6Department for Transfusion Medicine and Transplantation Biology, Clinical Hospital Centre Zagreb, School of Medicine, University of Zagreb, Kišpatićeva 12, 10000 Zagreb, Croatia

Received 9 January 2014; Revised 16 March 2014; Accepted 17 March 2014; Published 4 May 2014

Academic Editor: Raymond J. Rodgers

Copyright © 2014 Trpimir Goluža et al. This is an open access article distributed under the Creative Commons Attribution License, which permits unrestricted use, distribution, and reproduction in any medium, provided the original work is properly cited.

Abstract

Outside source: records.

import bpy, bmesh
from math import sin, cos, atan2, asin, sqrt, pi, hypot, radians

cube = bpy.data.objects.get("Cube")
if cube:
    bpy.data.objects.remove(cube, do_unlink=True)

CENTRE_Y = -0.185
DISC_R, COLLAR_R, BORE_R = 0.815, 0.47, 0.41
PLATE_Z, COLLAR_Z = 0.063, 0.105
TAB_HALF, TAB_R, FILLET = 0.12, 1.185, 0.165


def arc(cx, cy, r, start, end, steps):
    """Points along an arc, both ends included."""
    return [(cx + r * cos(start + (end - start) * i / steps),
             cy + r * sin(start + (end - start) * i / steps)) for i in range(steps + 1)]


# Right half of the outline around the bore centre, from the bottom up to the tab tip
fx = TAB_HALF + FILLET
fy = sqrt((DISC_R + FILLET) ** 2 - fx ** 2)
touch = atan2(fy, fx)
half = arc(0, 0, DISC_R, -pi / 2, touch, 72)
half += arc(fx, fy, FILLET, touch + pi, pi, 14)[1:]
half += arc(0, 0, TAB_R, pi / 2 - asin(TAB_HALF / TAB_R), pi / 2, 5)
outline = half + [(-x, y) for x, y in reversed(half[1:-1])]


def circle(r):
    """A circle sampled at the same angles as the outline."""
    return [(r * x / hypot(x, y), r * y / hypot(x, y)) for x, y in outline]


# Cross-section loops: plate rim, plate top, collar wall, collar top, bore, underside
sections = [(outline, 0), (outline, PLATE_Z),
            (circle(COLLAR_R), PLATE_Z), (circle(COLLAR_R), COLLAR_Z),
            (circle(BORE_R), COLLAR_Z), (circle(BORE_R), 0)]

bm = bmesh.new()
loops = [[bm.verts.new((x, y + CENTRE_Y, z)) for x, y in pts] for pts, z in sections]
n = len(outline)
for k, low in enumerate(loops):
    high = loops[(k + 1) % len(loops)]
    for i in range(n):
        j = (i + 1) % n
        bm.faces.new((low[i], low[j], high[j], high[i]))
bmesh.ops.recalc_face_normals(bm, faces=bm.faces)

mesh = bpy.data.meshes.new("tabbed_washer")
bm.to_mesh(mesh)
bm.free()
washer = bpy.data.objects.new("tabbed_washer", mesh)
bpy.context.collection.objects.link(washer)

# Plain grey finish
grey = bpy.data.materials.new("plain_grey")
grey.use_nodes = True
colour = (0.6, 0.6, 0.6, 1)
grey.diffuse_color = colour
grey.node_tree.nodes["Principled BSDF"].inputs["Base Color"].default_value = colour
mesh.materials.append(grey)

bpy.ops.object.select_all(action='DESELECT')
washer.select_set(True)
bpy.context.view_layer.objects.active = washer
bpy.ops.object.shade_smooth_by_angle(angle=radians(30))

A number of studies have indicated that testicular macrophages play an important role in regulating steroidogenesis of Leydig cells and maintain homeostasis within the testis. The current paper deals with macrophages (CD68 positive cells) and Leydig cells in patients with nonobstructive azoospermia (NOA). Methods employed included histological analysis on semi- and ultrathin sections, immunohistochemistry, morphometry, and hormone analysis in the blood serum. Histological analysis pointed out certain structural changes of macrophages and Leydig cells in NOA group of patients when compared to controls. In the testis interstitium, an increased presence of CD68 positive cells has been noted. Leydig cells in NOA patients displayed a kind of a mosaic picture across the same bioptic sample: both normal and damaged Leydig cells with pronounced vacuolisation and various intensity of expression of testosterone have been observed. Stereological analysis indicated a significant increase in volume density of both CD68 positive and vacuolated Leydig cells and a positive correlation between the volume densities of these cell types. The continuous gonadotropin overstimulation of Leydig cells, together with a negative paracrine action of macrophages, could result in the damage of steroidogenesis and deficit of testosterone in situ.